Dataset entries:

▶

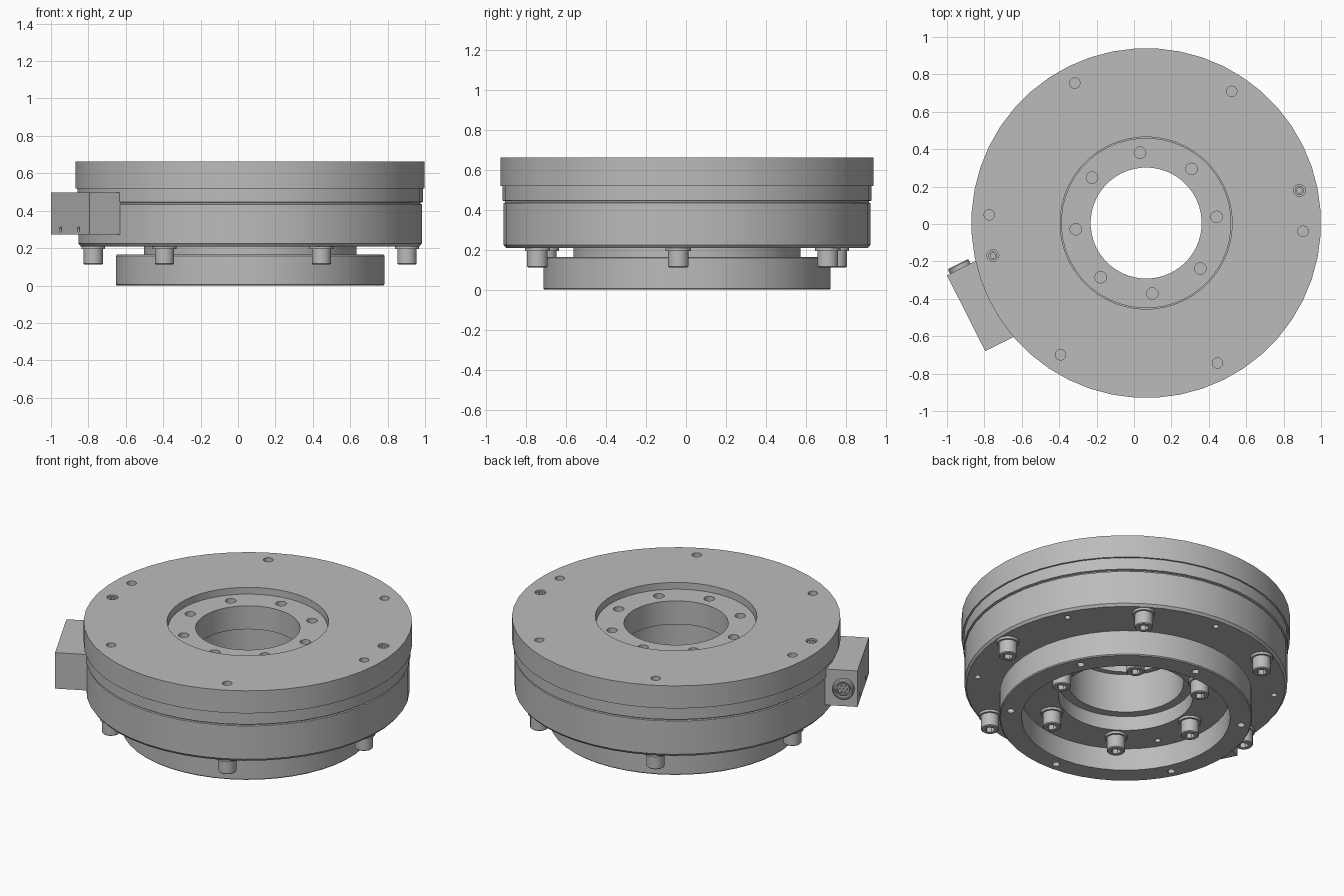
import bpy, bmesh, math
from mathutils import Matrix, Vector

cube = bpy.data.objects.get("Cube")
if cube:
    bpy.data.objects.remove(cube, do_unlink=True)

CENTRE = Vector((0.065, 0.005, 0))      # axis of the round parts

grey = bpy.data.materials.new("machined_grey")
grey.use_nodes = True
COLOUR = (0.5, 0.5, 0.5, 1)
grey.diffuse_color = COLOUR
grey.node_tree.nodes["Principled BSDF"].inputs["Base Color"].default_value = COLOUR


def add_object(name, bm, location=CENTRE):
    bmesh.ops.recalc_face_normals(bm, faces=bm.faces[:])
    mesh = bpy.data.meshes.new(name)
    bm.to_mesh(mesh)
    bm.free()
    mesh.materials.append(grey)
    obj = bpy.data.objects.new(name, mesh)
    obj.location = location
    bpy.context.collection.objects.link(obj)
    return obj


def activate(obj):
    bpy.ops.object.select_all(action="DESELECT")
    obj.select_set(True)
    bpy.context.view_layer.objects.active = obj


def smooth(obj):
    activate(obj)
    bpy.ops.object.shade_smooth_by_angle(angle=math.radians(30))


def lathe(name, profile, sides, location=CENTRE):
    """Revolve an (r, z) outline; outlines starting on the axis stay open."""
    bm = bmesh.new()
    turn = Matrix.Rotation(math.pi / sides, 3, "Z")
    verts = [bm.verts.new(turn @ Vector((r, 0, z))) for r, z in profile]
    edges = [bm.edges.new(pair) for pair in zip(verts, verts[1:])]
    if profile[0][0] > 0:
        edges.append(bm.edges.new((verts[-1], verts[0])))
    bmesh.ops.spin(bm, geom=verts + edges, cent=(0, 0, 0), axis=(0, 0, 1),
                   angle=math.tau, steps=sides)
    bmesh.ops.remove_doubles(bm, verts=bm.verts[:], dist=1e-4)
    return add_object(name, bm, location)


def circle(radius, count, start):
    for i in range(count):
        a = math.radians(start + i * 360 / count)
        yield radius * math.cos(a), radius * math.sin(a)


def drill(bm, x, y, z0, z1, radius, sides=16):
    bmesh.ops.create_cone(bm, cap_ends=True, segments=sides, radius1=radius,
                          radius2=radius, depth=z1 - z0,
                          matrix=Matrix.Translation((x, y, (z0 + z1) / 2)))


def cut(target, bm):
    cutter = add_object("cutter", bm, target.location)
    cutter.matrix_world = target.matrix_basis.copy()
    cutter.hide_render = True
    mod = target.modifiers.new("holes", "BOOLEAN")
    mod.operation, mod.solver, mod.object = "DIFFERENCE", "EXACT", cutter
    activate(target)
    bpy.ops.object.modifier_apply(modifier=mod.name)
    bpy.data.objects.remove(cutter, do_unlink=True)


# Outer housing: flange, groove and drum
housing = lathe("outer_housing", [
    (.46, .662), (.935, .662), (.935, .52), (.925, .52), (.925, .446),
    (.912, .443), (.912, .437), (.92, .434), (.92, .225), (.908, .21),
    (.58, .21), (.58, .31), (.46, .31)], 48)
holes = bmesh.new()
for x, y in circle(.84, 6, -3):
    drill(holes, x, y, .6, .7, .028)
for x, y in circle(.838, 2, 12):
    drill(holes, x, y, .6, .7, .032)
for x, y in circle(.85, 6, 27):
    drill(holes, x, y, .15, .27, .018, 12)
cut(housing, holes)
smooth(housing)

# Rotating hub: inner ring, bore, neck and foot ring
hub = lathe("rotating_hub", [
    (.594, 0), (.714, 0), (.72, .006), (.72, .159), (.714, .165), (.57, .165),
    (.57, .3), (.455, .3), (.455, .622), (.297, .622), (.297, .475),
    (.33, .475), (.33, .23), (.383, .23), (.383, .14), (.594, .14)], 48)
holes = bmesh.new()
for x, y in circle(.378, 8, 5):
    drill(holes, x, y, .55, .7, .031)
for x, y in circle(.66, 6, 27):
    drill(holes, x, y, -.05, .08, .022, 12)
drill(holes, *next(circle(.53, 1, 210)), .1, .16, .018, 12)
cut(hub, holes)
smooth(hub)

# Socket set screws in the flange
for i, (x, y) in enumerate(circle(.838, 2, 12)):
    screw = lathe(f"set_screw_{i + 1}", [
        (0, .59), (.024, .59), (.024, .655), (.014, .655), (.014, .63), (0, .63)],
        16, CENTRE + Vector((x, y, 0)))
    smooth(screw)

# Cap bolt with washer and hexagon socket, hanging head down from z = 0
bolt = lathe("cap_bolt", [
    (0, .02), (.04, .02), (.04, 0), (.064, 0), (.064, -.015), (.052, -.015),
    (.052, -.093), (.047, -.098), (0, -.098)], 24)
socket = bmesh.new()
drill(socket, 0, 0, -.15, -.05, .028, 6)
cut(bolt, socket)
smooth(bolt)
for label, radius, height in (("outer", .84, .21), ("inner", .457, .14)):
    for i, (x, y) in enumerate(circle(radius, 6, -3)):
        copy = bpy.data.objects.new(f"{label}_bolt_{i + 1}", bolt.data)
        copy.location = CENTRE + Vector((x, y, height))
        bpy.context.collection.objects.link(copy)
bpy.data.objects.remove(bolt, do_unlink=True)

# Connector box: local x points into the housing, local y along the box
box_frame = Matrix.Translation((-1, -.275, .385)) @ Matrix.Rotation(
    math.atan2(.45, .89), 4, "Z")
BOX_LENGTH = .454


def box(name, low, high):
    low, high = Vector(low), Vector(high)
    bm = bmesh.new()
    bmesh.ops.create_cube(bm, size=1, matrix=Matrix.Translation((low + high) / 2)
                          @ Matrix.Diagonal((*(high - low), 1)))
    obj = add_object(name, bm)
    obj.matrix_world = box_frame
    return obj


connector_box = box("connector_box", (0, -BOX_LENGTH, -.113), (.19, 0, .113))
holes = bmesh.new()
for part in (.25, .72):
    bmesh.ops.create_cone(
        holes, cap_ends=True, segments=16, radius1=.014, radius2=.014, depth=.06,
        matrix=Matrix.Translation((0, -BOX_LENGTH * part, -.085))
        @ Matrix.Rotation(math.pi / 2, 4, "Y"))
cut(connector_box, holes)

# Round plug with rim and pins on the end of the box
plug_frame = box_frame @ Matrix.Translation((.08, 0, 0)) @ Matrix.Rotation(
    -math.pi / 2, 4, "X")
plug = lathe("round_plug", [
    (0, -.02), (.062, -.02), (.062, .022), (.056, .028), (.048, .028),
    (.048, .006), (.04, .006), (.04, .02), (.034, .02), (.034, .008), (0, .008)], 32)
plug.matrix_world = plug_frame
smooth(plug)
pins = bmesh.new()
for x, y in [(0, 0), *circle(.021, 6, 0)]:
    drill(pins, x, y, 0, .02, .005, 8)
plug_pins = add_object("plug_pins", pins)
plug_pins.matrix_world = plug_frame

◀

Problem requirements
Considering the entries above, how many lines contain "objects"? Give that number with nothing else.

Solution
9